In terms of weaponry, the Canberra was updated as well. At some point, the gun pack gondola began being used to hold reconnaissance cameras. Gun support was handled well by the Impala Mk II, so the Canberra was most likely not used in this role very much. With dwindling stores of British and French munitions, the SAAF turned to low-drag Mk 81 and Mk 82 bombs. These, like other weapons, were smuggled into South Africa in defiance of the now-mandatory arms embargo. The Canberra could actually carry up to 21 Mk 81 bombs or 13 Mk 82 bombs. Mk 83s were probably possible, but the SAAF doesn’t appear to have acquired any until after the embargo lifted.
4. The End of an Era
All things come to an end, and the Canberra’s service life with the SAAF was no different. Despite successes in the Border War, in 1991, the Canberras, along with many other aircraft, were retired in the face of the SAAF’s rationalization efforts. This reorganizing of the air force meant that the obsolete Canberra needed to go somewhere. South Africa managed to sell six of the eight remaining Canberras in their fleet to the Peruvian Air Force: five B(I).12s and one T.4. The other two T.4s were retained in South Africa and are kept in a museum.

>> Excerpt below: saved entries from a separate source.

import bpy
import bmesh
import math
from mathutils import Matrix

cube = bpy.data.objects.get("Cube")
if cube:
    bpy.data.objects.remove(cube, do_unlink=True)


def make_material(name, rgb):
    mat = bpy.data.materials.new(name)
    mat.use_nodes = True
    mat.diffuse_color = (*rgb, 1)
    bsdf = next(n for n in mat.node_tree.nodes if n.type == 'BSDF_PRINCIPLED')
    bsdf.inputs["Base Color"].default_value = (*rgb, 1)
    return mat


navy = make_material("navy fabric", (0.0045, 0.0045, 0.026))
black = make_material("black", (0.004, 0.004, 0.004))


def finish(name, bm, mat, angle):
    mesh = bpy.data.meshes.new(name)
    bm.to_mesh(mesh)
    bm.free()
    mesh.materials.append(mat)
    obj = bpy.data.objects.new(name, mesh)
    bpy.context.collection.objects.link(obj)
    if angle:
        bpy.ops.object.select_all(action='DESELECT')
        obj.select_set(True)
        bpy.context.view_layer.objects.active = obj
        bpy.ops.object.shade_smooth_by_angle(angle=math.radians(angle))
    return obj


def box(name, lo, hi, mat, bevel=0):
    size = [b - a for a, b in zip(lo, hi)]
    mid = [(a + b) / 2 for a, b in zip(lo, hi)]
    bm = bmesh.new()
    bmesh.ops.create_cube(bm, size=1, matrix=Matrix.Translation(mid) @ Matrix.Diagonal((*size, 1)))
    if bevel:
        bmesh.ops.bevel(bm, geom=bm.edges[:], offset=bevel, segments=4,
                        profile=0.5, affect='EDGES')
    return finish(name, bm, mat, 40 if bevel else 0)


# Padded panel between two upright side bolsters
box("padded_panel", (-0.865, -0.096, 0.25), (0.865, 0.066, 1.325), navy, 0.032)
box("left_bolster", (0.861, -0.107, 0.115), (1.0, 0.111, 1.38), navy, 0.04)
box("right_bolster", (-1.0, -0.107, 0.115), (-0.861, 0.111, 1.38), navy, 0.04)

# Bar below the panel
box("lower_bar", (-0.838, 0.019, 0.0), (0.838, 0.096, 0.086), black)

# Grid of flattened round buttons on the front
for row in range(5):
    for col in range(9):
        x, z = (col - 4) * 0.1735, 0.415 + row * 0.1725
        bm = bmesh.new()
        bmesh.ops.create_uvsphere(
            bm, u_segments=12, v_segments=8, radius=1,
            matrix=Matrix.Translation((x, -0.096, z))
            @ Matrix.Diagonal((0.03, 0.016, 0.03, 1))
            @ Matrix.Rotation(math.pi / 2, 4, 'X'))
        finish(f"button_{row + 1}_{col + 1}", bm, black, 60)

This ex-SAAF Canberra B(I).12, now in Peruvian livery, can be easily identified by the distinctive TACAN antenna, device behind the bomb bay, and RWR antenna on the side of the nose.
Peru was quite an enthusiastic operator of the Canberra and only retired their final aircraft in 2008. Overall, SAAF Canberras saw service for up to 45 years, with 28 of those spent in action with South Africa. While the T.4s remaining in South Africa have been somewhat taken care of, Peru’s Canberras have mostly become derelict - even the most adaptable aircraft will struggle in the face of the elements. No B(I).12s remained in South Africa after the rationalization.
English Electric Canberra B(I).12
- Span: 64 ft 0 in (19.51 m)
- Length: 65 ft 6 in (19.96 m)
- Height: 15 ft 8 in (4.77 m)
- Wing area: 960 ft² (89.19 m²)
- 22,707 lb (10,300 kg) empty
- 38,052 lb (17,260 kg) full fuel
- 57,022 lb (25,865 kg) MTOW
Propulsion: 2 x Rolls-Royce Avon Mk.109
- 7,400 lbf (3,357 kgf) thrust each
- 14,800 lbf (6,713 kgf) thrust total
Thrust/weight ratio (full fuel, static thrust): 0.39
Maximum speed: 540 mph (870 km/h)
- 4 x Hispano Mk.V 20mm cannon (500 rounds/gun, 2,000 rounds total) in a detachable gun pack
- Up to 21 x Mk 81 250 lb bomb
- Up to 13 x Mk 82 500 lb bomb
- Up to 13 x G.P. 500 lb bomb
- Up to 8 x SAMP Type 21 400 kg bomb
- Up to 8 x G.P. 1,000 lb bomb
- Up to 2 x Matra 155 rocket pod (18 rockets each, 36 total)
- Drop tanks:
- Up to 2 x 250 gallon wingtip drop tank
Crew: 3 (pilot, navigator, bombardier)
- RIMS countermeasure dispenser (chaff/flare)
- Radar warning receiver (unknown make)
- Bomb sight
Why it should be in War Thunder
The Canberra B(I).12 continues the SAAF tradition of making the most of what’s at hand. With more options for ground attack and better defenses against pesky missiles than the otherwise similar B(I).8, the B(I).12 would excel at the job it was first designed for: low level interdiction. It would be an all-around improvement to the current Canberras and I think it would be a very fun tech tree vehicle to support the 8.3/8.7 ground lineup for the British tree. Alternatively, the B(I).12 would be a fun premium/event/squadron counterpart to the RAF-operated B(I).8 in the tech tree.
- Aircraft of the South African Air Force by Herman Potgieter and Willem Steenkamp
- In the Beginning – Buccaneer S Mk50 – 24 SQN Buccaneers
- What happened to the Canberra
- Thunder & Lightnings - English Electric Canberra - Survivor 253 (ex XM273)
- Canberra - Gun Packs and Nukes
- Canberra B (I) Mk 6 - War Thunder Wiki (specifications should generally be similar with some possible slight variance in weight)
- The South African Air Force
- The Canberra Experience